* About this exercise
Reproduce, with no alteration, the span of lines that begins at the line containing "box('beamStrip', green, -0.85, 0.845, 0.863, 0.88, 0.585, 0.71);" and ends at the last line of the records, both ends included, and nothing else.

Task inputs Block Start

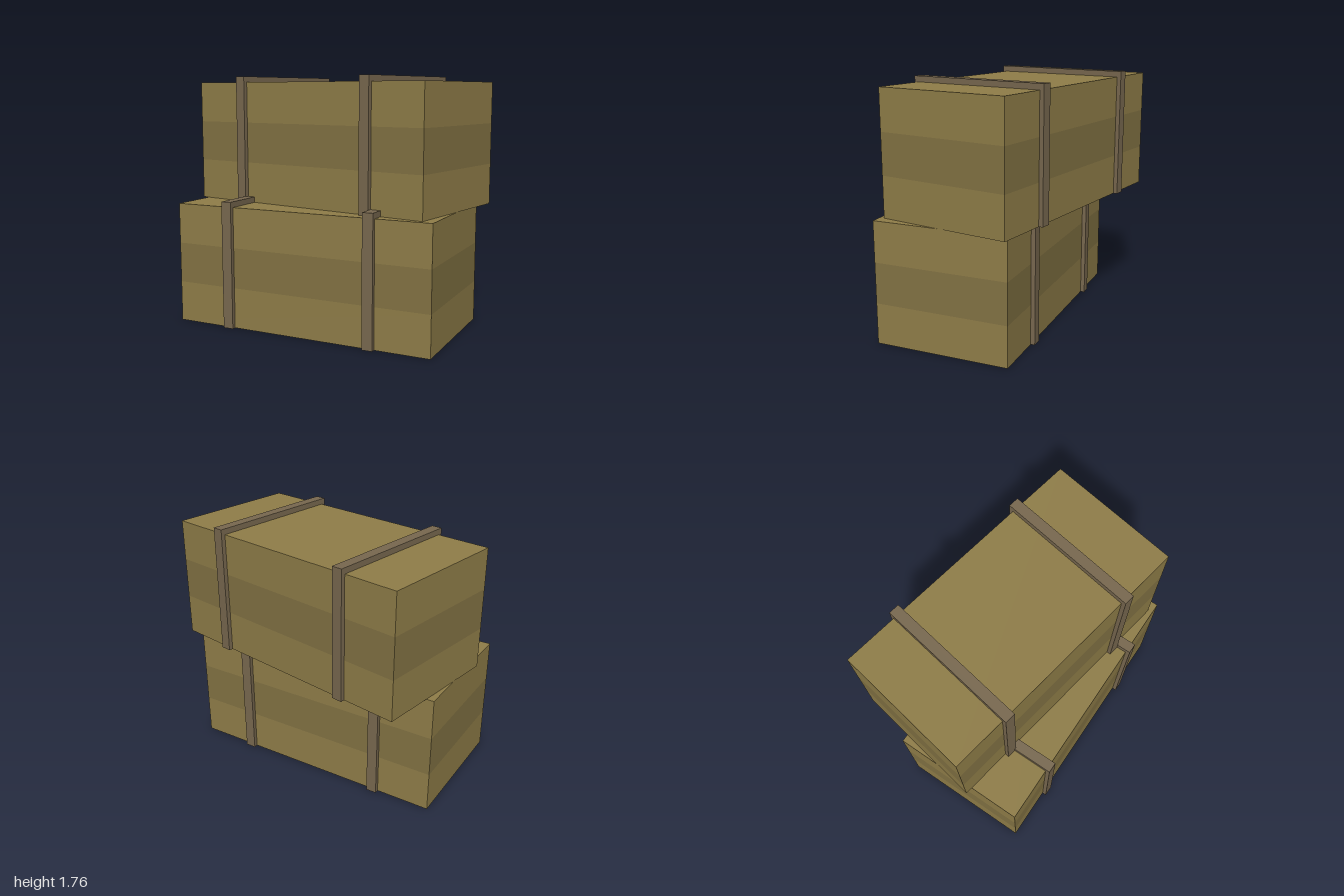
import * as THREE from 'three';

const LENGTH = 1.91, HEIGHT = 0.86, DEPTH = 0.955;
const STRAP_WIDTH = 0.075, STRAP_RISE = 0.04, STRAP_OUT = 0.03, STRAP_X = 0.533;

const lightMat = new THREE.MeshStandardMaterial({ color: 0x8f7d48 });
const darkMat = new THREE.MeshStandardMaterial({ color: 0x827243 });
const strapMat = new THREE.MeshStandardMaterial({ color: 0x78684f });

function addMesh(parent, name, geometry, material, x, y) {
  const mesh = new THREE.Mesh(geometry, material);
  mesh.name = name;
  mesh.position.set(x, y, 0);
  parent.add(mesh);
}

// One horizontal band of the crate; only the outer bands keep a lid or a floor
function bandGeometry(height, hasTop, hasBottom) {
  const geo = new THREE.BoxGeometry(LENGTH, height, DEPTH);
  const index = Array.from(geo.index.array);
  geo.setIndex(index.filter((_, i) =>
    (hasTop || i < 12 || i >= 18) && (hasBottom || i < 18 || i >= 24)));
  geo.clearGroups();
  return geo;
}

function createCrate(name) {
  const crate = new THREE.Group();
  crate.name = name;

  // Three stacked bands, the middle one darker
  const h = HEIGHT / 3;
  ['lowerBand', 'middleBand', 'upperBand'].forEach((band, i) =>
    addMesh(crate, band, bandGeometry(h, i === 2, i === 0), i === 1 ? darkMat : lightMat, 0, (i + 0.5) * h));

  // Straps wrapped over the front, top and back
  const strapHeight = HEIGHT + STRAP_RISE;
  for (const side of [-1, 1]) {
    const geo = new THREE.BoxGeometry(STRAP_WIDTH, strapHeight, DEPTH + 2 * STRAP_OUT);
    addMesh(crate, side < 0 ? 'rightStrap' : 'leftStrap', geo, strapMat, side * STRAP_X, strapHeight / 2);
  }
  return crate;
}

export function createModel() {
  const model = new THREE.Group();
  model.name = 'stackedCrates';

  // Lower crate, turned slightly one way
  const lower = createCrate('lowerCrate');
  lower.position.set(-0.005, 0, 0.11);
  lower.rotation.y = 0.07;

  // Upper crate, turned the other way and set back
  const upper = createCrate('upperCrate');
  upper.position.set(0, HEIGHT, -0.085);
  upper.rotation.y = -0.105;

  model.add(lower, upper);
  return model;
}
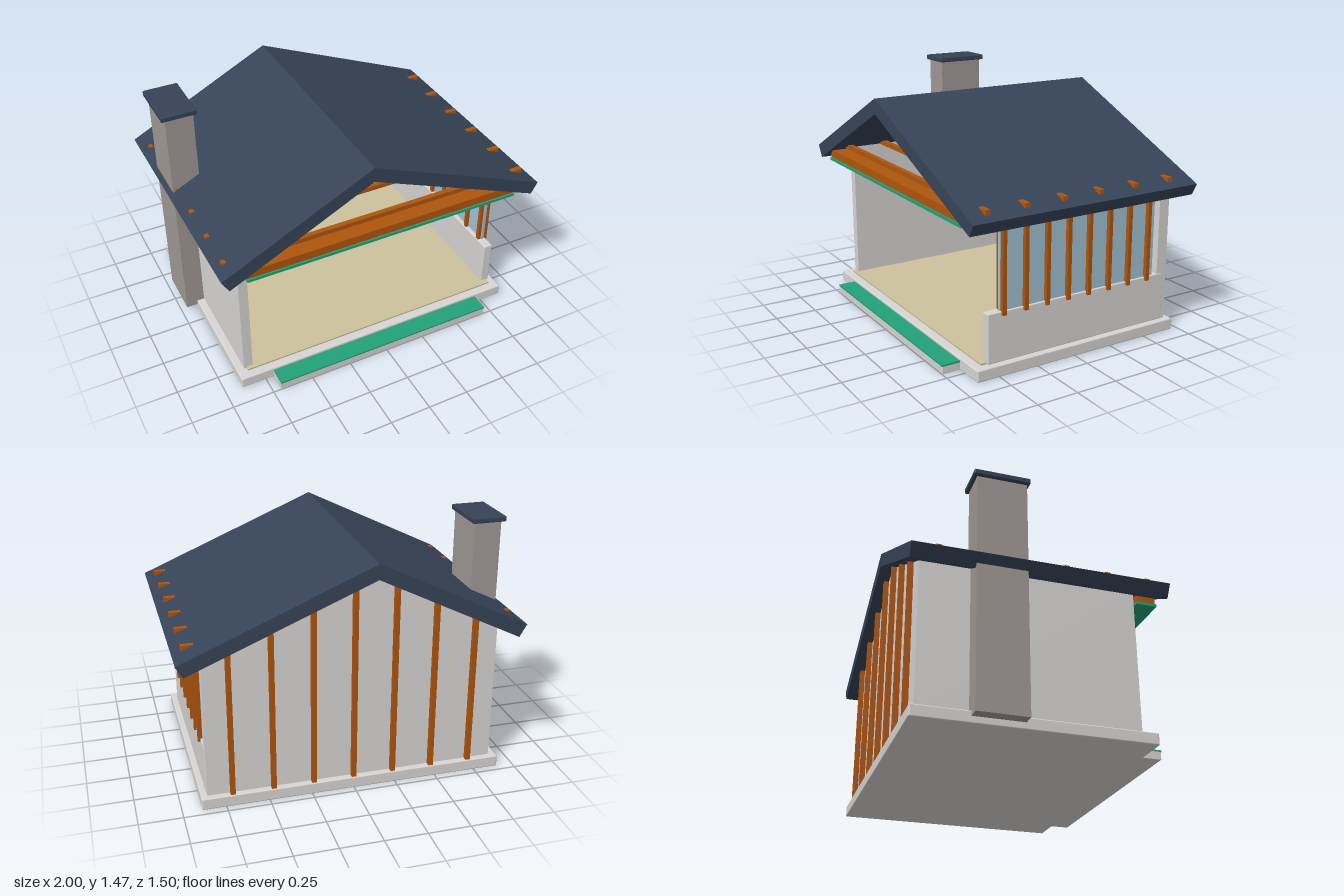
import * as THREE from 'three';
import { RoundedBoxGeometry } from 'three/addons/geometries/RoundedBoxGeometry.js';

function mat(name, color) {
  const m = new THREE.MeshStandardMaterial({ color });
  m.name = name;
  return m;
}

export function createModel() {
  const house = new THREE.Group();
  house.name = 'gableHouse';
  const plaster = mat('plaster', 0xd8d6d4);
  const slate = mat('slate', 0x364357);
  const timber = mat('timber', 0xb0560e);
  const green = mat('green', 0x22a278);
  const sand = mat('sandFloor', 0xcdc29c);
  const glass = mat('glass', 0xa0c1d3);
  const stone = mat('stone', 0xa09995);

  const add = (name, geometry, material) => {
    const mesh = new THREE.Mesh(geometry, material);
    mesh.name = name;
    house.add(mesh);
    return mesh;
  };
  // Box given by its limits on each axis, optionally with softened edges
  const box = (name, material, x0, x1, y0, y1, z0, z1, radius = 0) => {
    const size = [x1 - x0, y1 - y0, z1 - z0];
    const geometry = radius ? new RoundedBoxGeometry(...size, 2, radius) : new THREE.BoxGeometry(...size);
    add(name, geometry, material).position.set((x0 + x1) / 2, (y0 + y1) / 2, (z0 + z1) / 2);
  };
  // Outline in x and y, extruded from z0 to z1
  const prism = (name, material, points, z0, z1) => {
    const shape = new THREE.Shape(points.map(([x, y]) => new THREE.Vector2(x, y)));
    const geometry = new THREE.ExtrudeGeometry(shape, { depth: z1 - z0, bevelEnabled: false });
    geometry.translate(0, 0, z0);
    add(name, geometry, material);
  };

  // Height of the roof's underside at x
  const ridgeX = -0.11;
  const underside = (x) => 1.29 - (x < ridgeX ? (ridgeX - x) * 0.506 : (x - ridgeX) * 0.412);

  // Base slab, floor and front step
  box('foundation', plaster, -0.9, 0.89, 0, 0.07, -0.71, 0.64, 0.008);
  box('floor', sand, -0.84, 0.84, 0.07, 0.08, -0.62, 0.59);
  box('step', plaster, -0.7, 0.7, 0, 0.045, 0.63, 0.745);
  box('stepTread', green, -0.7, 0.7, 0.045, 0.055, 0.64, 0.75);

  // Walls
  prism('rightSideWall', plaster,
    [[-0.855, 0.07], [-0.8, 0.07], [-0.8, underside(-0.8) + 0.01], [-0.855, underside(-0.855) + 0.01]], -0.65, 0.565);
  prism('backGableWall', plaster,
    [[-0.853, 0.07], [0.853, 0.07], [0.853, underside(0.853) + 0.01], [ridgeX, 1.3], [-0.853, underside(-0.853) + 0.01]],
    -0.675, -0.607);
  box('lowSideWall', plaster, 0.8, 0.856, 0.07, 0.36, -0.65, 0.555, 0.005);

  // Glazing with a row of timber posts
  box('sideGlazing', glass, 0.825, 0.845, 0.36, 0.89, -0.575, 0.475);
  for (let i = 0; i < 8; i++) {
    const z = 0.458 - i * 0.14;
    box('sidePost', timber, 0.805, 0.87, 0.34, 0.9, z - 0.012, z + 0.012);
  }

  // Timber posts on the back gable, cut to the roof slope
  for (let i = 0; i < 7; i++) {
    const x = -0.71 + i * 0.2367;
    const a = x - 0.014, b = x + 0.014;
    prism('backPost', timber, [[a, 0.07], [b, 0.07], [b, underside(b) + 0.01], [a, underside(a) + 0.01]], -0.705, -0.67);
  }

  // Ceiling joists whose ends break through the roof
  for (let i = 0; i < 6; i++) {
    const z = 0.61 - i * 0.24;
    box('joist', timber, -0.955, 0.945, 0.942, 0.97, z - 0.015, z + 0.015);
  }

  // Front beam with green strip below
  box('frontBeam', timber, -0.85, 0.845, 0.88, 0.93, 0.59, 0.7);
  box('beamStrip', green, -0.85, 0.845, 0.863, 0.88, 0.585, 0.71);

  // Roof, bent at the ridge
  prism('roof', slate,
    [[-1, 0.935], [-0.957, 0.861], [ridgeX, 1.29], [0.957, 0.85], [0.995, 0.92], [ridgeX, 1.38]], -0.75, 0.725);

  // Chimney
  box('chimney', stone, -0.97, -0.805, 0.04, 1.44, -0.39, -0.1);
  box('chimneyCap', slate, -0.993, -0.787, 1.44, 1.472, -0.41, -0.085, 0.006);

  return house;
}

Task inputs Block End

* Answer to this exercise
  box('beamStrip', green, -0.85, 0.845, 0.863, 0.88, 0.585, 0.71);

  // Roof, bent at the ridge
  prism('roof', slate,
    [[-1, 0.935], [-0.957, 0.861], [ridgeX, 1.29], [0.957, 0.85], [0.995, 0.92], [ridgeX, 1.38]], -0.75, 0.725);

  // Chimney
  box('chimney', stone, -0.97, -0.805, 0.04, 1.44, -0.39, -0.1);
  box('chimneyCap', slate, -0.993, -0.787, 1.44, 1.472, -0.41, -0.085, 0.006);

  return house;
}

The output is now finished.